*** Opening WORKING DATA ***
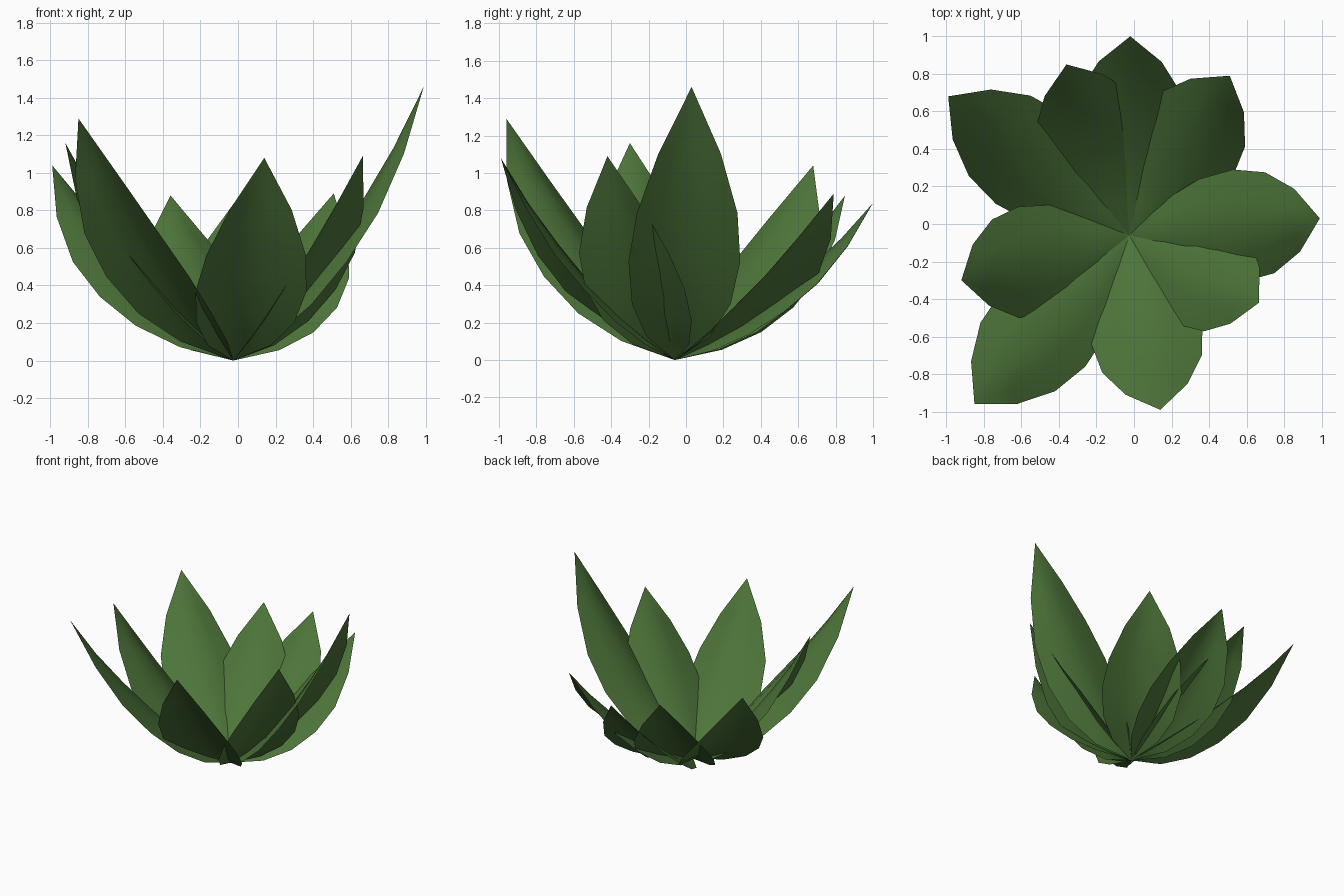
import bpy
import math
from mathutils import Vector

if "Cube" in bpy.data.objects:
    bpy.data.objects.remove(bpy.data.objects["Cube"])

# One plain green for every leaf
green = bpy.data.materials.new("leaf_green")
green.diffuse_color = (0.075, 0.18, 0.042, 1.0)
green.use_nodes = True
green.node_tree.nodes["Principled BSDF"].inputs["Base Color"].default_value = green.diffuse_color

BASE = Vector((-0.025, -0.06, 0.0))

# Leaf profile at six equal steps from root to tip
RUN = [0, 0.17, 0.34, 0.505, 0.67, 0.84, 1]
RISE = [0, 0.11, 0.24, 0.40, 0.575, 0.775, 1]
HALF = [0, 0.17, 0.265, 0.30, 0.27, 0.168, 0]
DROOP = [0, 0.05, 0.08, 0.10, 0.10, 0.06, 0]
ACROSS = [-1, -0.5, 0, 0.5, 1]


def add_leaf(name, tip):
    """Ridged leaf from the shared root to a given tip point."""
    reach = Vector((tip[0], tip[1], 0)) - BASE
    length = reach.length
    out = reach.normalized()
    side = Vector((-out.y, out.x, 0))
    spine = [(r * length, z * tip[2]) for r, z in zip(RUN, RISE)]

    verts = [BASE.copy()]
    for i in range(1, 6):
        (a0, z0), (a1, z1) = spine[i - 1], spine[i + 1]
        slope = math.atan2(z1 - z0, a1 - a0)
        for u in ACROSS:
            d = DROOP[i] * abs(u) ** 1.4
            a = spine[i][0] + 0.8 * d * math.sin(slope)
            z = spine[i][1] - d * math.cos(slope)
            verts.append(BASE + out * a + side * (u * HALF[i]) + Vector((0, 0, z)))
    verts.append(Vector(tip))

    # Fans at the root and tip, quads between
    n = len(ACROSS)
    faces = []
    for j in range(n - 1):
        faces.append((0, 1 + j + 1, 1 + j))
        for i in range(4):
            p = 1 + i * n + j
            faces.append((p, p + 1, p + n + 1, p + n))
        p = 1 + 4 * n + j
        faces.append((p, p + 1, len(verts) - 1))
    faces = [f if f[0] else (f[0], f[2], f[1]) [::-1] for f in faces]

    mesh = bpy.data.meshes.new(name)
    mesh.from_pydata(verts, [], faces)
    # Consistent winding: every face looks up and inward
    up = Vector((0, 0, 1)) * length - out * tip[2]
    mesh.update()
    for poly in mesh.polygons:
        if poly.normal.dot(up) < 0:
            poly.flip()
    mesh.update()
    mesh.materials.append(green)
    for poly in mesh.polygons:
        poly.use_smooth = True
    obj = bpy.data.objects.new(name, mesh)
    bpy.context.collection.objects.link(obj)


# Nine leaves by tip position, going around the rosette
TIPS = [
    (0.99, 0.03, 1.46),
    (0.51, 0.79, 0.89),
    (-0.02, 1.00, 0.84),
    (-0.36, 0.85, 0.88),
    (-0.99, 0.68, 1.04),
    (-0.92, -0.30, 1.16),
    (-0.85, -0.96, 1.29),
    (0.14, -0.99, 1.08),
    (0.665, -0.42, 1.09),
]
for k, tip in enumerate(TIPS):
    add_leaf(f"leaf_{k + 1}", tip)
*** Closing WORKING DATA ***
*** Opening WORKING DATA ***
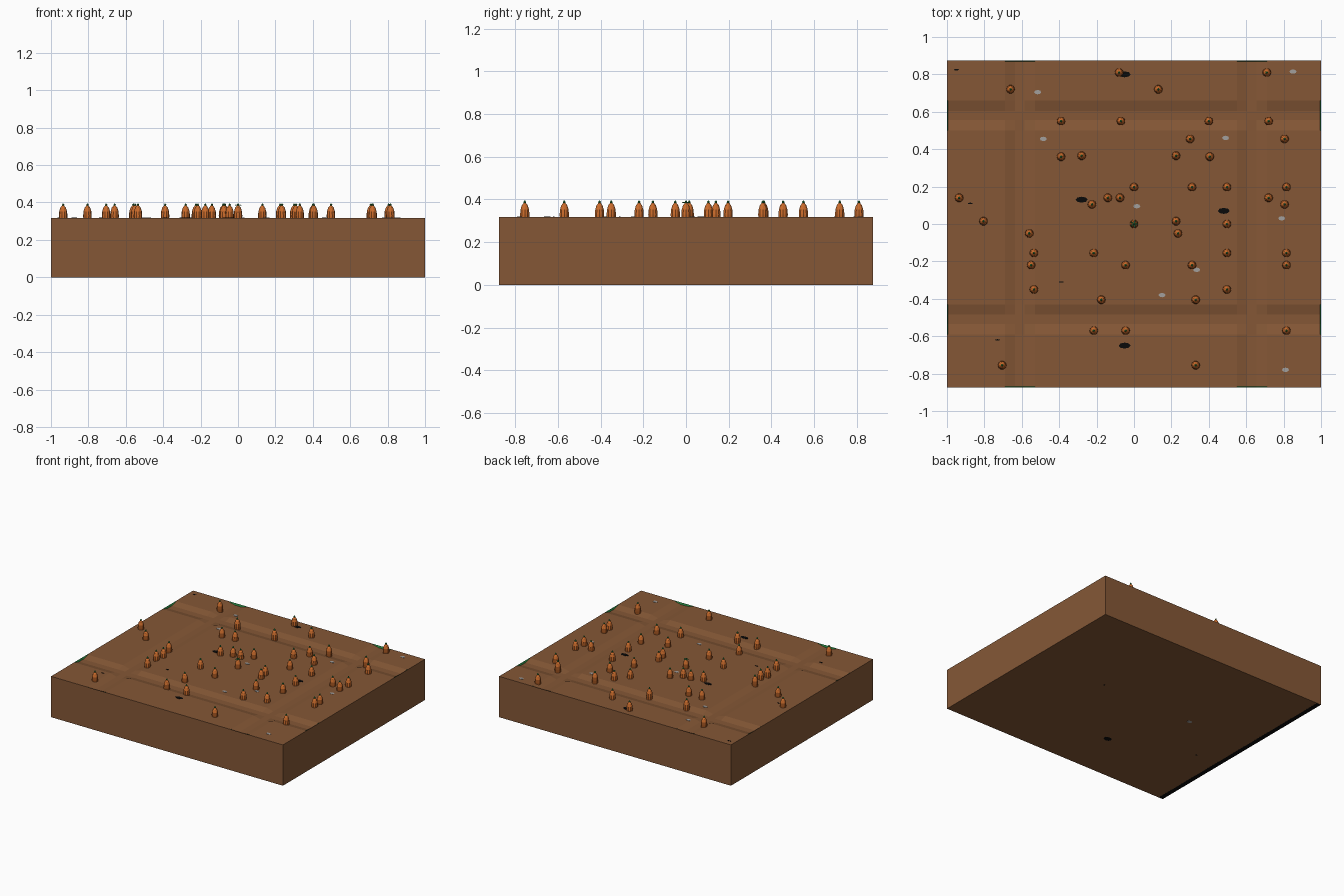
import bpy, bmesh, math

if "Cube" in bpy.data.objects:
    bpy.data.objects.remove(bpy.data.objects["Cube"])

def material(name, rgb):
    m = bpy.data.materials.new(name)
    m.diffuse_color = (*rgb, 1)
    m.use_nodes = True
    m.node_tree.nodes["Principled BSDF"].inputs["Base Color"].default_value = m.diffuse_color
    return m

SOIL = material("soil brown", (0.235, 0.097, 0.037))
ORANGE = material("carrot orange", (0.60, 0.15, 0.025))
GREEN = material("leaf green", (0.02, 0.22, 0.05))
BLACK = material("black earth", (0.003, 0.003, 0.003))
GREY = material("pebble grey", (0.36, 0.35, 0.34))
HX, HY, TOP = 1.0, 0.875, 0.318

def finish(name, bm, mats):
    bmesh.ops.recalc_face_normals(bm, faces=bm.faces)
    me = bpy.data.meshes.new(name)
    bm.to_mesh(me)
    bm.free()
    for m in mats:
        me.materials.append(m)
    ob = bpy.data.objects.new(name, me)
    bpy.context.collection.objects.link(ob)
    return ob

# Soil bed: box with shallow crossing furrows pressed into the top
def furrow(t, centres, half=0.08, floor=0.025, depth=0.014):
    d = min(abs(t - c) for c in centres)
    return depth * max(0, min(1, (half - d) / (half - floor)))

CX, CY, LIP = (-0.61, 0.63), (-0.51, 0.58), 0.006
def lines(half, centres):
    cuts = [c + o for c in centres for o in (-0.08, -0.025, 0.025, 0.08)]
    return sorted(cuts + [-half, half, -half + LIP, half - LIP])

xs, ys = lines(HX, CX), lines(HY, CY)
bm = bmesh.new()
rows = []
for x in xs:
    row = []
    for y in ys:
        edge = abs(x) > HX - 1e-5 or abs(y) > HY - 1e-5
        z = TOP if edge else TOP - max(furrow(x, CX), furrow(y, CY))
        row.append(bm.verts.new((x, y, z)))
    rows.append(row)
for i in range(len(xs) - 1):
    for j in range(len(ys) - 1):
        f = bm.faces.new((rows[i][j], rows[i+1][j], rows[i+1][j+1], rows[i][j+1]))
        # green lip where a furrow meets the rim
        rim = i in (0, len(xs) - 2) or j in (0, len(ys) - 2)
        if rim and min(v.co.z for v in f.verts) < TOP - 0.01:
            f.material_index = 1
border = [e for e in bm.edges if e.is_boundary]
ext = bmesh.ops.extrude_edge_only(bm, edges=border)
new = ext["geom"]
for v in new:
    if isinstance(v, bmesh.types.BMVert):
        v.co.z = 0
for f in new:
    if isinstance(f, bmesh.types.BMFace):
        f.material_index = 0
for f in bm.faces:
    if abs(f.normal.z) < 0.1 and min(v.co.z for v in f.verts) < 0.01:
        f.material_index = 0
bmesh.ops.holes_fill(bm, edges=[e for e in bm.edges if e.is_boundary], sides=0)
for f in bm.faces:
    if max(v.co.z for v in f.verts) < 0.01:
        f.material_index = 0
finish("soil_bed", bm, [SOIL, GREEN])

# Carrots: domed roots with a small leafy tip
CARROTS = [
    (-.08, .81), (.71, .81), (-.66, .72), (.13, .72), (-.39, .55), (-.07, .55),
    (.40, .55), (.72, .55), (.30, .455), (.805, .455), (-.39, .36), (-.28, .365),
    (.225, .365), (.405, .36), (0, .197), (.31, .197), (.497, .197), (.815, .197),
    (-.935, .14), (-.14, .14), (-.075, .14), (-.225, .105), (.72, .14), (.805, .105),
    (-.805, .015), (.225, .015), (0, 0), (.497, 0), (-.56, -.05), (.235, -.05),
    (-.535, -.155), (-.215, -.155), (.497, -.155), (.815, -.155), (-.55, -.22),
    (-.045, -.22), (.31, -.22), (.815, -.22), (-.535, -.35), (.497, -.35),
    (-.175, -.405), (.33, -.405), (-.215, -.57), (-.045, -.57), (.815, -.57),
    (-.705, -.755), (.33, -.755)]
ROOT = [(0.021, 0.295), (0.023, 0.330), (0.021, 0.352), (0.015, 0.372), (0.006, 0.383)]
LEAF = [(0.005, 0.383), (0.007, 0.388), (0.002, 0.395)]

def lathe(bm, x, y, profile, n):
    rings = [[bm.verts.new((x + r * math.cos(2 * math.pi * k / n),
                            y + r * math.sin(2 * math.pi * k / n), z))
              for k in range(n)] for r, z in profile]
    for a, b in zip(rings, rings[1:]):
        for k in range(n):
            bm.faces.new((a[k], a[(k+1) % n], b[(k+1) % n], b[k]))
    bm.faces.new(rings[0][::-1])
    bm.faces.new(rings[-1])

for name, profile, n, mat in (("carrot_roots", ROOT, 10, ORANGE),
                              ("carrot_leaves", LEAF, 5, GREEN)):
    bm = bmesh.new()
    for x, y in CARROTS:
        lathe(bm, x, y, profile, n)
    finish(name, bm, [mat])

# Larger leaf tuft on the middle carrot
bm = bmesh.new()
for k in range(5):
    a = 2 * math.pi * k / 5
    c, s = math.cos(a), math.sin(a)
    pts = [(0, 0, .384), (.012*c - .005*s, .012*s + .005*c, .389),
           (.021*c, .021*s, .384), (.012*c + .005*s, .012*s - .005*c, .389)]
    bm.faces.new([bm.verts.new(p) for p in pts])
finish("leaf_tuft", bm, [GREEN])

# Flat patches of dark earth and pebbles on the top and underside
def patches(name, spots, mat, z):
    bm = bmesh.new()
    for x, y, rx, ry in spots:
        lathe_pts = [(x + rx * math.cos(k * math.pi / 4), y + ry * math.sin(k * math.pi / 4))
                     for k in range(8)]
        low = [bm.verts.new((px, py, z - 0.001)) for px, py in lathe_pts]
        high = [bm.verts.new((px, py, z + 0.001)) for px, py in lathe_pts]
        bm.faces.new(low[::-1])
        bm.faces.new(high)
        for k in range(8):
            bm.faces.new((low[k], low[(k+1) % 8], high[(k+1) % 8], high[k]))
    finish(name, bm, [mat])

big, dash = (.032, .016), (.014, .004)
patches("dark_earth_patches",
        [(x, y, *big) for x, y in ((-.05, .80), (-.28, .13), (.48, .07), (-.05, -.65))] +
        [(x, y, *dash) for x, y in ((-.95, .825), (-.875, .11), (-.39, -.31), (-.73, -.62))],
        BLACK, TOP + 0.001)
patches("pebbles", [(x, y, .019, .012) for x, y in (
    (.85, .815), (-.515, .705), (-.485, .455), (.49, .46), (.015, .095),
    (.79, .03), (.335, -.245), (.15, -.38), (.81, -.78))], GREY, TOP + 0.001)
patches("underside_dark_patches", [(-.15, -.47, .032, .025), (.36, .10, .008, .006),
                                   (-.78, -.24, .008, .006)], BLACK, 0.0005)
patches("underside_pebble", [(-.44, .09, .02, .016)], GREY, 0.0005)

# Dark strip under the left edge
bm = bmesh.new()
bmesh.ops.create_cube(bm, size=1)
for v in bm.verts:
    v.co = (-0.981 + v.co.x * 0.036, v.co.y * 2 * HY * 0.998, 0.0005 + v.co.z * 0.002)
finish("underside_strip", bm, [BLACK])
*** Closing WORKING DATA ***
*** Opening WORKING DATA ***
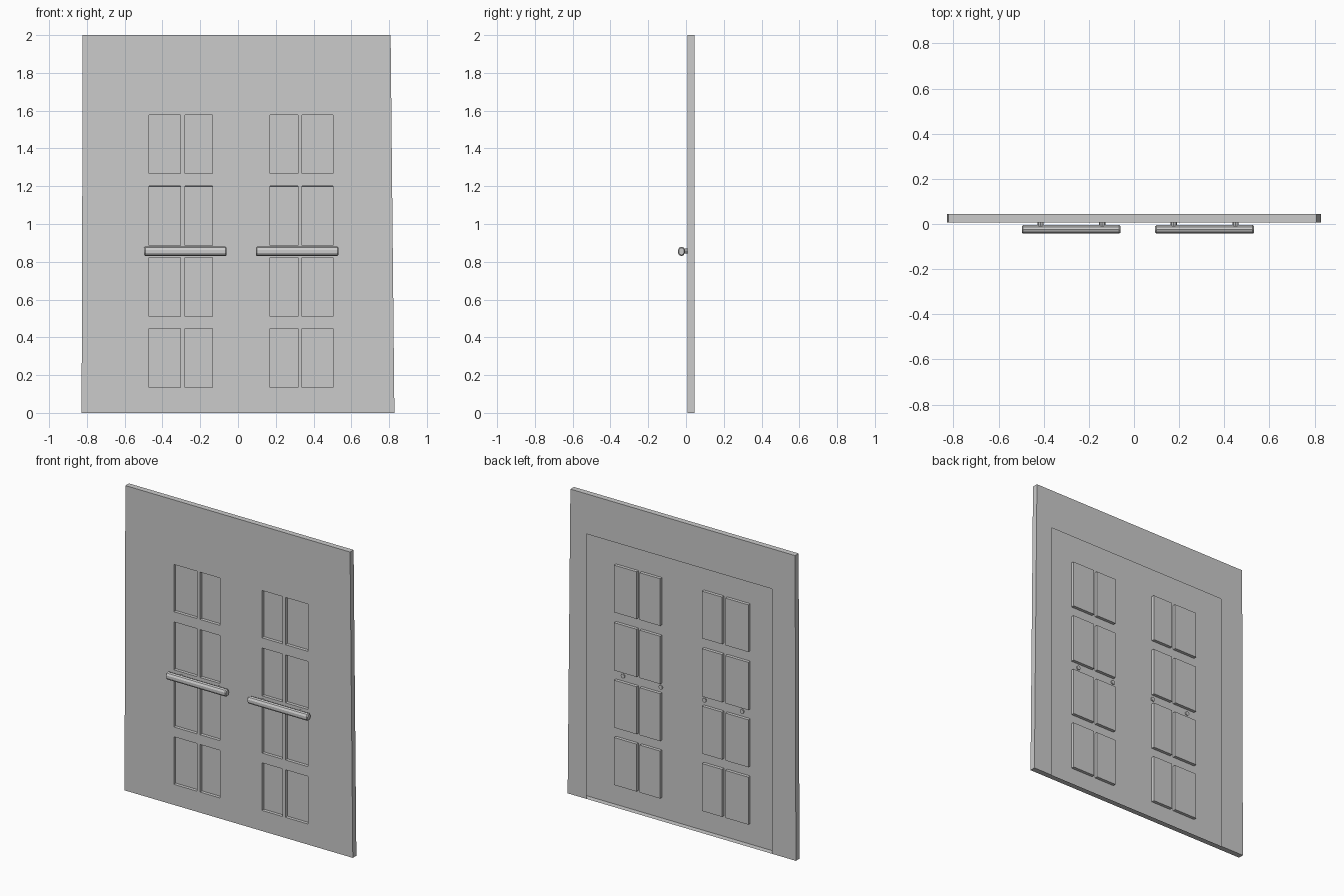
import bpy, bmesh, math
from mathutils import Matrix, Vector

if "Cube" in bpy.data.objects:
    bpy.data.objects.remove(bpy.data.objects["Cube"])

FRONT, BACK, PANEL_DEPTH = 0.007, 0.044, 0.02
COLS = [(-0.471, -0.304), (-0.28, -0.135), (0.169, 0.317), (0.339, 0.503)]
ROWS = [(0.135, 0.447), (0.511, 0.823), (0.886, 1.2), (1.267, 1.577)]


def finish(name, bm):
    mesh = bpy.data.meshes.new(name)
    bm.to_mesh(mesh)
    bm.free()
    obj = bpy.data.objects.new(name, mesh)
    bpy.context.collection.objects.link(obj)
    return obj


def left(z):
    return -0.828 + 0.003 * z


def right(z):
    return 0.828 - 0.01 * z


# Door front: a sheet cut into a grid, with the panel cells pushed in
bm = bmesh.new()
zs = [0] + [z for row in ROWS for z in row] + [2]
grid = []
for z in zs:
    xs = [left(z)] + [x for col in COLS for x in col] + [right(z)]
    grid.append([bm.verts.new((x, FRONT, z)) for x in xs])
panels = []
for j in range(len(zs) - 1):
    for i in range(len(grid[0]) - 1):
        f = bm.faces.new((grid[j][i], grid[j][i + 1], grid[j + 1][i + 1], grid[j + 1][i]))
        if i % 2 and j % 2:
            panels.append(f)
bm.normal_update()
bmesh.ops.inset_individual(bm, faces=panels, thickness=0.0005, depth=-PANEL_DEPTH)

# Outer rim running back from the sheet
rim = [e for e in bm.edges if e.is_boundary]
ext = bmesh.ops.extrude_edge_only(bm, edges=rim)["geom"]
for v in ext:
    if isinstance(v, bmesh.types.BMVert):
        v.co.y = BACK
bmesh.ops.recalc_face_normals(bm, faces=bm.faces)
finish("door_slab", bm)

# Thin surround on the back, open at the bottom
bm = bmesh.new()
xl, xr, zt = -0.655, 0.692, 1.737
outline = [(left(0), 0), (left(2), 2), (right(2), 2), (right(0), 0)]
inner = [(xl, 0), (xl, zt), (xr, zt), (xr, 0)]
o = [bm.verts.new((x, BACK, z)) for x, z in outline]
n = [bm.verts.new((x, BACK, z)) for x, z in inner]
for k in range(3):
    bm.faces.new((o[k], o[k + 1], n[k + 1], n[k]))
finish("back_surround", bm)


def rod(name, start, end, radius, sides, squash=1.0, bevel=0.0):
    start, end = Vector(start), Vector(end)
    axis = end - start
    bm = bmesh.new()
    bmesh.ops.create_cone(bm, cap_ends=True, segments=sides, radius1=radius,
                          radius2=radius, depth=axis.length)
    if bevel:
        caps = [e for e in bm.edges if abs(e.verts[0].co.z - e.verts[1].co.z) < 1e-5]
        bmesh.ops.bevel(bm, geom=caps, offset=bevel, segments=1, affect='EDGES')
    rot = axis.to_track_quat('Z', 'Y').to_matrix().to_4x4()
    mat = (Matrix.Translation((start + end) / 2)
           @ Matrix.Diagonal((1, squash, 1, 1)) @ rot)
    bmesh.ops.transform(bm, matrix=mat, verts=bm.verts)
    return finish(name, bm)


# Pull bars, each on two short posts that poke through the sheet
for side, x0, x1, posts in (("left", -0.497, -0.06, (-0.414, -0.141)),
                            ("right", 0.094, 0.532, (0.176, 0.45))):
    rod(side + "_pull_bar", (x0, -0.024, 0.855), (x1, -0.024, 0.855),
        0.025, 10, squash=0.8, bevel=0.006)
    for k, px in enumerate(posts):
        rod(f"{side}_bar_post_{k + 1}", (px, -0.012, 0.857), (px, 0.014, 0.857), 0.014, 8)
*** Closing WORKING DATA ***
* AIM OF THE TASK: Among the records above, extract exactly the lines from the line with "grid.append([bm.verts.new((x, FRONT, z))" to the line with "panels.append(f)", both lines included, and leave out the rest.

* FINAL ANSWER:
    grid.append([bm.verts.new((x, FRONT, z)) for x in xs])
panels = []
for j in range(len(zs) - 1):
    for i in range(len(grid[0]) - 1):
        f = bm.faces.new((grid[j][i], grid[j][i + 1], grid[j + 1][i + 1], grid[j + 1][i]))
        if i % 2 and j % 2:
            panels.append(f)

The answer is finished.